> [REQUIRED WORK]:
For the entries that follow, give the number of lines holding the string "NAMES" and nothing more.

> [THE DATA]:

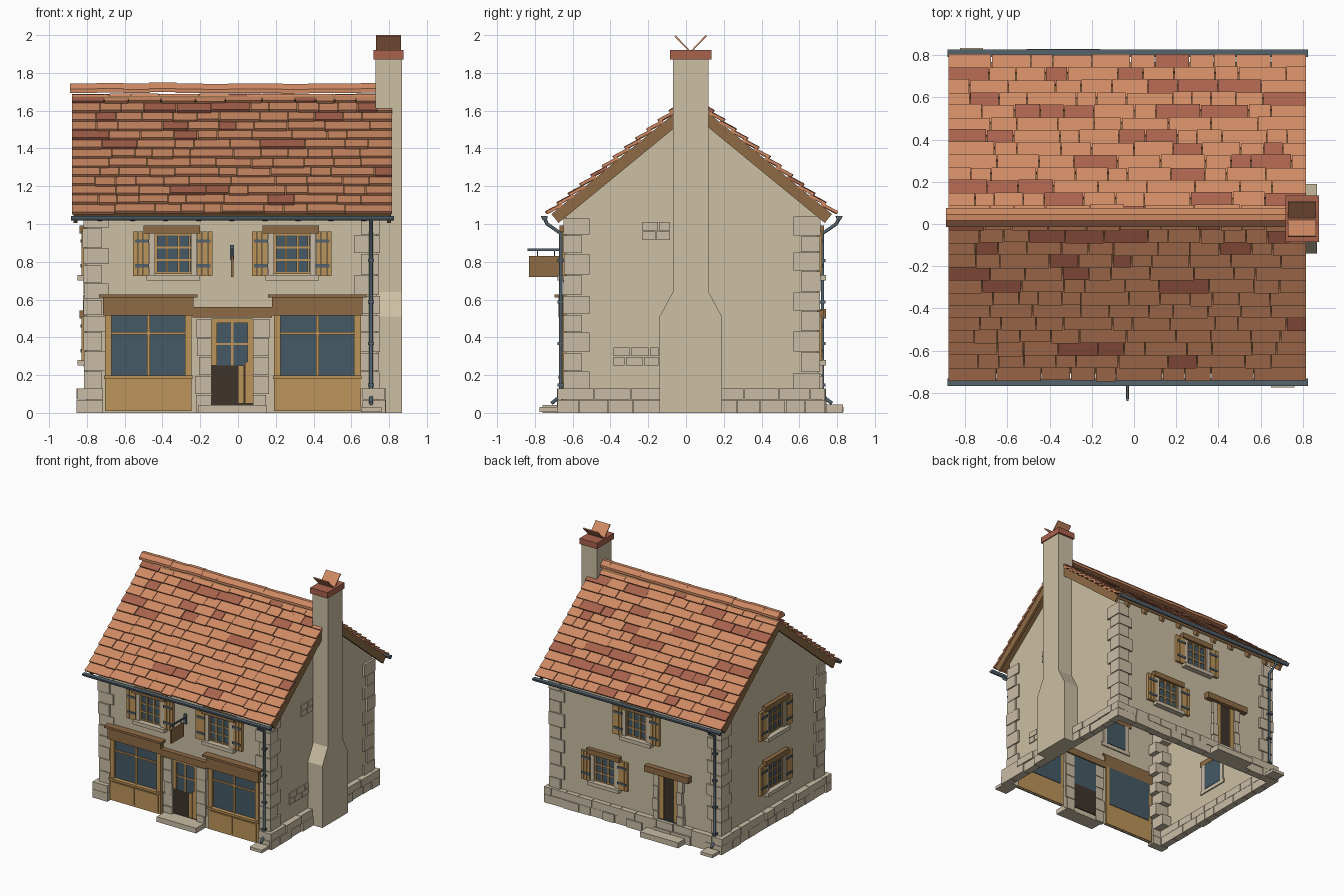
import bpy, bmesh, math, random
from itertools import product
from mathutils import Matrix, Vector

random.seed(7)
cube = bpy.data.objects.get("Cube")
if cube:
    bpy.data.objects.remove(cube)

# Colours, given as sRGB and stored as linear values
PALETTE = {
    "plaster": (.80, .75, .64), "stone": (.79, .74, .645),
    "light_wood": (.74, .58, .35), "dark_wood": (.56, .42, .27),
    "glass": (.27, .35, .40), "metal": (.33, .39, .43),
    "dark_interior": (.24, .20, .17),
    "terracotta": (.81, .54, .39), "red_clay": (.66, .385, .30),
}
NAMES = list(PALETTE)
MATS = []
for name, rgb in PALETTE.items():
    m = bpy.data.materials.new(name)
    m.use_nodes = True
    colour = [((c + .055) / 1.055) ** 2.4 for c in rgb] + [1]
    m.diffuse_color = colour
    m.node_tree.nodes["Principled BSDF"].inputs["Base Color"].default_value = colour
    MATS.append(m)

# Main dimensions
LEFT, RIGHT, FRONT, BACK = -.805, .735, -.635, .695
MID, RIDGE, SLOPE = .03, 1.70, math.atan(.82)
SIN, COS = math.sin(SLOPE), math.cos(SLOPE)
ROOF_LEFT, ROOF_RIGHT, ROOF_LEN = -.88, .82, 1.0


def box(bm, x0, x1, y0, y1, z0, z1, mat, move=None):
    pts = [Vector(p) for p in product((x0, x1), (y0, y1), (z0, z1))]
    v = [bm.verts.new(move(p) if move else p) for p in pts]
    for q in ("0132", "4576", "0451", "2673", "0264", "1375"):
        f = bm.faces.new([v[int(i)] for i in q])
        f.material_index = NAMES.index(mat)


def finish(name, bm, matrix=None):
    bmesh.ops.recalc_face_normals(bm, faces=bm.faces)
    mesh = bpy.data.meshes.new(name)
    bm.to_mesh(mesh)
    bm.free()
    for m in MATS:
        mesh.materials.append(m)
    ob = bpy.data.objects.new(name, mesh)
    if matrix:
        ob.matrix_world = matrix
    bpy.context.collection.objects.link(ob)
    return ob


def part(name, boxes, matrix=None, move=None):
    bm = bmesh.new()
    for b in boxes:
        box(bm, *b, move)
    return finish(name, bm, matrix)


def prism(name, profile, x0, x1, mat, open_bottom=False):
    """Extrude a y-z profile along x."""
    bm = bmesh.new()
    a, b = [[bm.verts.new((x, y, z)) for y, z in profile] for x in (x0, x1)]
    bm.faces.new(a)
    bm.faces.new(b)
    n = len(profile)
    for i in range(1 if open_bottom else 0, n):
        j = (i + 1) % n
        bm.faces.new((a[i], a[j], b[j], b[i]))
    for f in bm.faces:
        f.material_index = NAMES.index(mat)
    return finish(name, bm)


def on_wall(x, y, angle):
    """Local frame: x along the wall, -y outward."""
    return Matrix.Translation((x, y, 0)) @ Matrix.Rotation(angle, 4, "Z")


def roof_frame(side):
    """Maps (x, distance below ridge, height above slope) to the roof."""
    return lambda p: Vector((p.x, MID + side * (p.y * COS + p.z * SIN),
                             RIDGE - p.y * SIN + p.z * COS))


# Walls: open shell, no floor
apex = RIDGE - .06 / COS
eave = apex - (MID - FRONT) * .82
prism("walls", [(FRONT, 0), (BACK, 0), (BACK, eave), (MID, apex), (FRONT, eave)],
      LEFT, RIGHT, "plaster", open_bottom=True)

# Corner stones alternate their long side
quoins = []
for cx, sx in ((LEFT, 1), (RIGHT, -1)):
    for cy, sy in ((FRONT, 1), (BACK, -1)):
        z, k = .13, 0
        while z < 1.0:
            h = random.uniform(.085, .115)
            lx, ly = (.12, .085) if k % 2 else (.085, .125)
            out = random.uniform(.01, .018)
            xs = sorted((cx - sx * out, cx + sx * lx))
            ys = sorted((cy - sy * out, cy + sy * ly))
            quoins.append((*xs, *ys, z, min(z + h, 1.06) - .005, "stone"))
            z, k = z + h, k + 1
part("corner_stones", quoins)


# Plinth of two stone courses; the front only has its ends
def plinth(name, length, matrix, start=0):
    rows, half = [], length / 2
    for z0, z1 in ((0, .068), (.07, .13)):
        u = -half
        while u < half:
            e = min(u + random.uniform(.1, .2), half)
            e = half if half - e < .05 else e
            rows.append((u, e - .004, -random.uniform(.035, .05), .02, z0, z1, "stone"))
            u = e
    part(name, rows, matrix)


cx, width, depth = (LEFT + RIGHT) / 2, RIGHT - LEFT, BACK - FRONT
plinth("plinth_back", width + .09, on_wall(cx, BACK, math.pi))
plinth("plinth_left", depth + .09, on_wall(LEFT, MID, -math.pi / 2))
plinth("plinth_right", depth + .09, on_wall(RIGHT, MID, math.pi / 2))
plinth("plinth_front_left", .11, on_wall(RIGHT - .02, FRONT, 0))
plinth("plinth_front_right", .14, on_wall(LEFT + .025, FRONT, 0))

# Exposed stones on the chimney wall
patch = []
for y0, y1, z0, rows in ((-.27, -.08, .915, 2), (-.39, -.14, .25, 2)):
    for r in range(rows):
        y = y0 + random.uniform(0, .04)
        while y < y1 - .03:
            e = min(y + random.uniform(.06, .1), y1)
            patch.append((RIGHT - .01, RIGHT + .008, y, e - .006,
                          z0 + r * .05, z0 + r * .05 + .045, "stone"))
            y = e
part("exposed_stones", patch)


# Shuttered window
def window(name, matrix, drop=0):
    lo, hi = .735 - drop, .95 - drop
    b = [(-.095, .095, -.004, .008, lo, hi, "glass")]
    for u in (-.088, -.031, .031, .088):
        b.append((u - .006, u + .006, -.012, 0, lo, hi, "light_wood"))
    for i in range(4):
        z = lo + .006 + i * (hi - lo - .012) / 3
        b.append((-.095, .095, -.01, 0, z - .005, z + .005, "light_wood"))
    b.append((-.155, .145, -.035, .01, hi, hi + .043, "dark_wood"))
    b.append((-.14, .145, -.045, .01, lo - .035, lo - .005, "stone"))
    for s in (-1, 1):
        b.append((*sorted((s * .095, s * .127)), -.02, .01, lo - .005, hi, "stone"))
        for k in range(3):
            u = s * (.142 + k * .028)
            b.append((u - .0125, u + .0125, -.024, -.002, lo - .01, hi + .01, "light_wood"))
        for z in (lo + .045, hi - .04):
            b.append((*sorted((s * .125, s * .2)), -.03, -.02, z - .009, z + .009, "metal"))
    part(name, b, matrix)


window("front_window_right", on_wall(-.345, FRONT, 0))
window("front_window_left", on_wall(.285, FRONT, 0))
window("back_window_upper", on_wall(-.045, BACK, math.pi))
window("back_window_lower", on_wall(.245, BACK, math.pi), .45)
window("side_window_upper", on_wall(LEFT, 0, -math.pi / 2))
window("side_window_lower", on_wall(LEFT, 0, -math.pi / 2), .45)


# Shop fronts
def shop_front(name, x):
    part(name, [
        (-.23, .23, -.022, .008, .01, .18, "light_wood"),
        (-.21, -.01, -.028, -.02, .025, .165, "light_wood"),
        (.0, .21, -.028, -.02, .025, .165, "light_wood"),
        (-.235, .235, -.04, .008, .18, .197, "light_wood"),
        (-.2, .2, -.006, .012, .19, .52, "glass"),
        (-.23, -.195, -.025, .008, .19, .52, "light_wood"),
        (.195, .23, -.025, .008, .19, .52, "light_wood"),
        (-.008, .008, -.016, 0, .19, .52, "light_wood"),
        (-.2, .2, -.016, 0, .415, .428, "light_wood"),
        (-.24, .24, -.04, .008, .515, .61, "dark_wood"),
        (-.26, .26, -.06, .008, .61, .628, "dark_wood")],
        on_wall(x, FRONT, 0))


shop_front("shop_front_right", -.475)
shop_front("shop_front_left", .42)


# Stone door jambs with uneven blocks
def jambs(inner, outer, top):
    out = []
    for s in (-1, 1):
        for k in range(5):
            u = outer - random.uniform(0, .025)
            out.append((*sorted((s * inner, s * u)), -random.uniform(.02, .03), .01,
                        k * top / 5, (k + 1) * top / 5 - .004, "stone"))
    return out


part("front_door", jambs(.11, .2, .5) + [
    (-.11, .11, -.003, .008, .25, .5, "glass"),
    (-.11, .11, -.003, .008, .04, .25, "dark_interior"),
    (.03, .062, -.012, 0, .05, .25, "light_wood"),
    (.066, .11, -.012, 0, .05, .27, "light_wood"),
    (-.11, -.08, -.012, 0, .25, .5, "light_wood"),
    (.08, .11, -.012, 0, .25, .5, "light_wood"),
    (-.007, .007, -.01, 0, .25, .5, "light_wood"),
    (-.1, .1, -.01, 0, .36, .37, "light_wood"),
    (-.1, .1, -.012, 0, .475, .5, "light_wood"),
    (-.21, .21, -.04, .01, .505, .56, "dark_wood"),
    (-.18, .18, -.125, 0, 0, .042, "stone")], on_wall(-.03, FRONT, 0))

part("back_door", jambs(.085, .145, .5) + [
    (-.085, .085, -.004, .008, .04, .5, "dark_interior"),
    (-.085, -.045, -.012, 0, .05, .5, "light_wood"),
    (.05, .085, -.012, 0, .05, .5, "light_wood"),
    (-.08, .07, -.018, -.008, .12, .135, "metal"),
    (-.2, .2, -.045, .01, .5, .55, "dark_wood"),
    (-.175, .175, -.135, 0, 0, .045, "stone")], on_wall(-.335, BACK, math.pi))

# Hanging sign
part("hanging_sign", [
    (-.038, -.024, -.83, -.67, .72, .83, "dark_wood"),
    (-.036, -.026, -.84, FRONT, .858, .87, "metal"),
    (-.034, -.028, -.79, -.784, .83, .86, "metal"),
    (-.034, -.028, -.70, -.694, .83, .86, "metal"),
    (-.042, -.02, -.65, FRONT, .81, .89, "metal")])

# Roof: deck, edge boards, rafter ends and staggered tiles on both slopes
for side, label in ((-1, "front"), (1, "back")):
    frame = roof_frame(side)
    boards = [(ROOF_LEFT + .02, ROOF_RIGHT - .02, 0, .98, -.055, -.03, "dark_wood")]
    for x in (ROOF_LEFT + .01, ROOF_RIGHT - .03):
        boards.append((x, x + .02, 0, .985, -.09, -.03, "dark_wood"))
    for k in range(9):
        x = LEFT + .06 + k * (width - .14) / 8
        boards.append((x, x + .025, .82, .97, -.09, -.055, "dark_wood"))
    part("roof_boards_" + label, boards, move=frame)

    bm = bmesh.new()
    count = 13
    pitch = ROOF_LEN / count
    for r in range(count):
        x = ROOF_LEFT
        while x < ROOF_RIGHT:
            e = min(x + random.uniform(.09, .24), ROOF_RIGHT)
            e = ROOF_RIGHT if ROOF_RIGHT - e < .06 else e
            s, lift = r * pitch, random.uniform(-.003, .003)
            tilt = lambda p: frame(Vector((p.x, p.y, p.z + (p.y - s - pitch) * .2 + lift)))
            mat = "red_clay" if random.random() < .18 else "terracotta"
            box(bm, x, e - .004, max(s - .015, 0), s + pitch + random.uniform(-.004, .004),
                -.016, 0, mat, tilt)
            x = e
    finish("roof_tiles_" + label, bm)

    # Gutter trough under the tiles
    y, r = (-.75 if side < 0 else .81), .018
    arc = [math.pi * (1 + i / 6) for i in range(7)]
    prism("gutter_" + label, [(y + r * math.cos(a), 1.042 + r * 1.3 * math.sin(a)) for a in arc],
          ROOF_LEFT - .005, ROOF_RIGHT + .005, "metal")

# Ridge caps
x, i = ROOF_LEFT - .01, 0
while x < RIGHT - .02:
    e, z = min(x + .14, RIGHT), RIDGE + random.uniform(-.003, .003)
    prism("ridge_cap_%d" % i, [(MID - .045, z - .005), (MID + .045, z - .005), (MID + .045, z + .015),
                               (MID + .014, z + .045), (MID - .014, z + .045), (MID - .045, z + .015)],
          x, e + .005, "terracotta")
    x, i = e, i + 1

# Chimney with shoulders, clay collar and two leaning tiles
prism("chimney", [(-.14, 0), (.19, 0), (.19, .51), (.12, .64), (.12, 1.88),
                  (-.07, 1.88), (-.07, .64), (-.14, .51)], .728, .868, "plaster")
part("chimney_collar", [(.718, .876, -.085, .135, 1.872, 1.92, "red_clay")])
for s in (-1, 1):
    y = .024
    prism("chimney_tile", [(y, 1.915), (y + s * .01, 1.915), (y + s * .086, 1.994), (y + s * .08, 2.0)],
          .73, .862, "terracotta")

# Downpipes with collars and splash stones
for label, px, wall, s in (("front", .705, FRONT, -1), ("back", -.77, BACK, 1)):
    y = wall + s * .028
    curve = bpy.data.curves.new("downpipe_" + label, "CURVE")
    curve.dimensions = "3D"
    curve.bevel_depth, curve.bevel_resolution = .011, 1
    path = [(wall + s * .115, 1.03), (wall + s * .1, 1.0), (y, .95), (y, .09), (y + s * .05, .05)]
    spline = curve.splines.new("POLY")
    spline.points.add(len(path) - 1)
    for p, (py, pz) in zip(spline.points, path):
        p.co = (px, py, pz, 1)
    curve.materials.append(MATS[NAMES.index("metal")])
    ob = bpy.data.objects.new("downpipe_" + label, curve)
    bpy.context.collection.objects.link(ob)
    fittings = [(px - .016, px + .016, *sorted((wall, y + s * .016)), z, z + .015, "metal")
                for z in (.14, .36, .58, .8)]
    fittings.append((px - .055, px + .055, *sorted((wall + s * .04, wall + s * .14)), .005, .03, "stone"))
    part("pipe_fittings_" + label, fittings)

> [RESULT]:
4